Earlier this week, the National Parks Foundation, in conjunction with Coca-Cola, launched the second annual “America Is Your Park” campaign, during which American’s are encouraged to vote for their favorite local, state, or national park. The campaign will run through September 6th, with the park receiving the most votes winning a $100,00 grant to help restore and enhance recreation areas for visitors.
There are four different ways to cast your vote for your favorite park, most centered around the website LivePositively.com. Visitors to the site can sign on and cast a vote directly for the park of their choice, or alternatively they can upload a photo of themselves in that park. Beginning August 10th, they’ll also have the opportunity to upload video as well. Photos and videos also count as votes. Alternatively, starting July 11, you’ll be able to vote by checking into a park by using Facebook Places on your mobile phone too.
Last year, more than 1.6 million votes were cast, earning Bear Head Lake State Park in Minnesota the distinction of being “America’s Favorite Park.” A similar number of votes are expected this year with the top three parks all earning a slice of the money to help with enhancement projects. First place gets the $100,000 mentioned above, while second place earns $50,000 and third gets $25,000.
This is your chance America. Vote for your favorite park and you just might have the chance to make it even better.
Over the past few months Coca-Cola has been encouraging Americans to vote for their favorite park through the “America is Your Park” campaign. With more than 5.7 million votes cast, the competition for the title of the country’s top park was decidedly fierce, and with a $100,000 grant up for grabs, there was a lot of interest in the outcome. When the competition was over, and the votes were tabulated, the winner was Bear Head Lake State Park in Minnesota.

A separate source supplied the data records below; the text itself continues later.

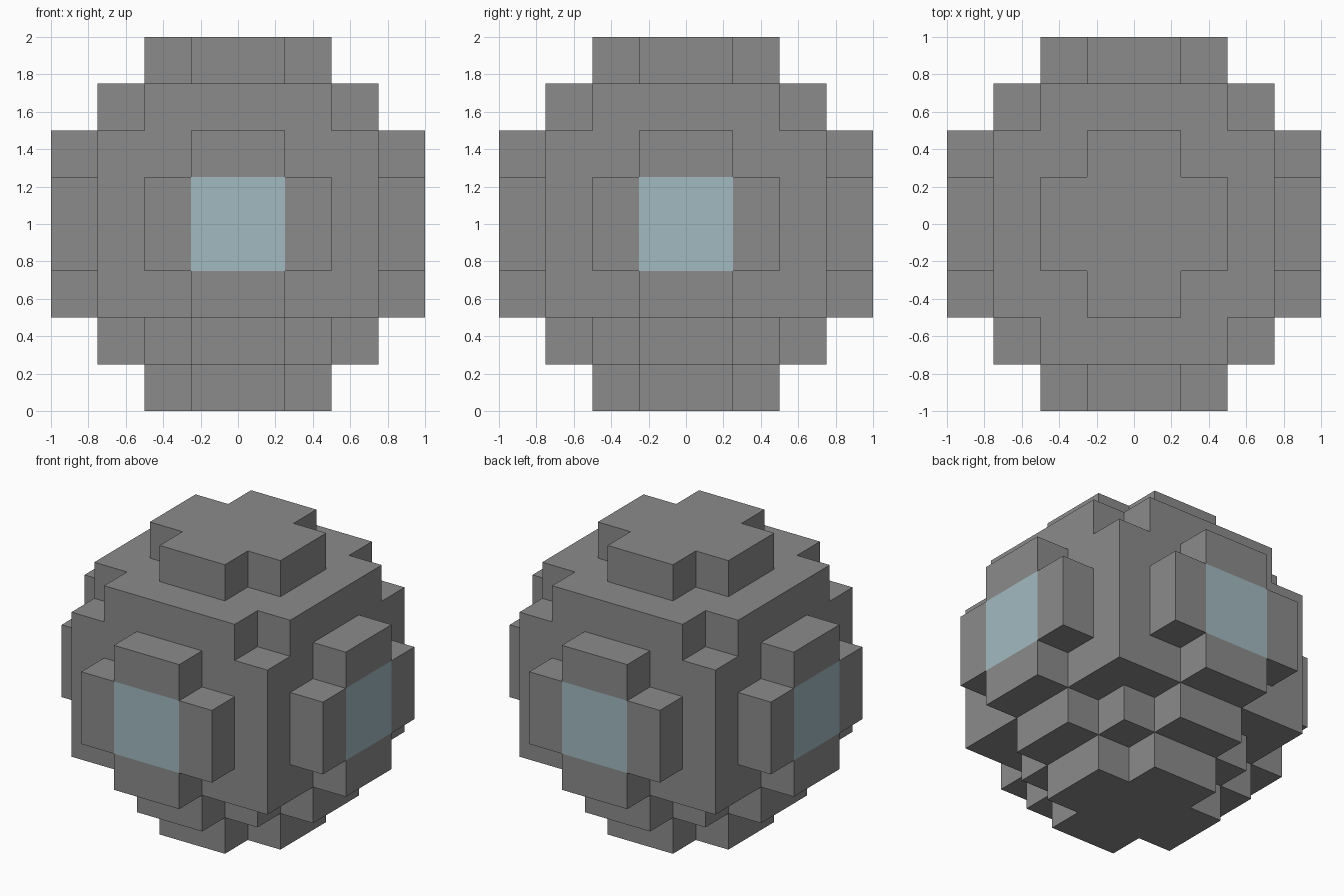
import bpy
import bmesh
from math import pi
from mathutils import Matrix

cube = bpy.data.objects.get("Cube")
if cube:
    bpy.data.objects.remove(cube, do_unlink=True)


def make_material(name, rgb):
    mat = bpy.data.materials.new(name)
    mat.use_nodes = True
    mat.diffuse_color = (*rgb, 1)
    mat.node_tree.nodes["Principled BSDF"].inputs["Base Color"].default_value = (*rgb, 1)
    return mat


GREY = make_material("stone grey", (0.26, 0.26, 0.26))
BLUE = make_material("pale blue", (0.36, 0.49, 0.53))
U = 0.25  # one block


def outline(corner):
    """Repeat one corner's steps (in blocks) around all four quarters."""
    points = []
    for _ in range(4):
        points += corner
        corner = [(-y, x) for x, y in corner]
    return [(x * U, y * U) for x, y in points]


def prism(name, corner, low, high, turn=None, panel=False):
    """Extrude a four-fold outline from low to high, optionally with a blue centre panel."""
    bm = bmesh.new()
    shape = outline(corner)
    n = len(shape)
    base = [bm.verts.new((x, y, low)) for x, y in shape]
    cap = [bm.verts.new((x, y, high)) for x, y in shape]
    bm.faces.new(base[::-1])
    for i in range(n):
        j = (i + 1) % n
        bm.faces.new((base[i], base[j], cap[j], cap[i]))
    if panel:
        # centre square and the four arms of the cross
        bm.faces.new(cap[1::3]).material_index = 1
        for i in range(1, n, 3):
            bm.faces.new([cap[(i + k) % n] for k in range(4)])
    else:
        bm.faces.new(cap)
    if turn:
        bm.transform(turn)
    mesh = bpy.data.meshes.new(name)
    bm.to_mesh(mesh)
    bm.free()
    mesh.materials.append(GREY)
    mesh.materials.append(BLUE)
    obj = bpy.data.objects.new(name, mesh)
    bpy.context.collection.objects.link(obj)


CROSS = [(2, 1), (1, 1), (1, 2)]
NOTCHED = [(3, 2), (2, 2), (2, 3)]
STEPPED = [(3, 1), (2, 1), (2, 2), (1, 2), (1, 3)]

# Stacked layers from the bottom up
prism("bottom_cross", CROSS, 0, U)
prism("lower_layer", STEPPED, U, 2 * U)
prism("body", [(3, 3)], 2 * U, 6 * U)
prism("upper_layer", NOTCHED, 6 * U, 7 * U)
prism("top_cross", CROSS, 7 * U, 8 * U)

# Raised cross with a blue window on each of the four sides
for i, side in enumerate(("front", "left", "back", "right")):
    turn = (Matrix.Translation((0, 0, 1)) @ Matrix.Rotation(i * pi / 2, 4, "Z")
            @ Matrix.Rotation(pi / 2, 4, "X"))
    prism(side + "_window_cross", CROSS, 3 * U, 4 * U, turn, panel=True)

Yep, that’s right, America’s favorite park isn’t Yellowstone or Yosemite, but a little known state park that falls along the Boundary Waters near Ely, Minnesota. Bear Head Lake received more than 1.6 million votes, easily outpacing the rest of the competition, and earning the $100,000 prize. The Minnesota DNR says they intend to use those funds to build a new trail center for hikers and paddlers to enjoy before heading out on their adventures.
While Bear Head Lake may not be as famous as some other parks in the U.S., it does offer some great opportunities to enjoy the outdoors. The park has 17 miles of hiking trails for summer use, and 9 miles of cross country skiing and snowshoeing trails for the winter. Paddlers can spend hours exploring the scenic shorelines by kayak or canoe, while wolves, moose, and black bear wander the beautiful Northwoods forests.
For more than 40 years Coca-Cola has been a major supporter of America’s National Parks. In fact, they donated more than $500,000 to the National Parks Foundation this summer alone and $4 million over the past four years. The company has also helped to build and maintain more than 260 miles of trail while giving away annual passes and other prizes to entice more visitors to visit the parks. You can find out more about these efforts, as well as America’s Favorite Park, at LivePositively.com.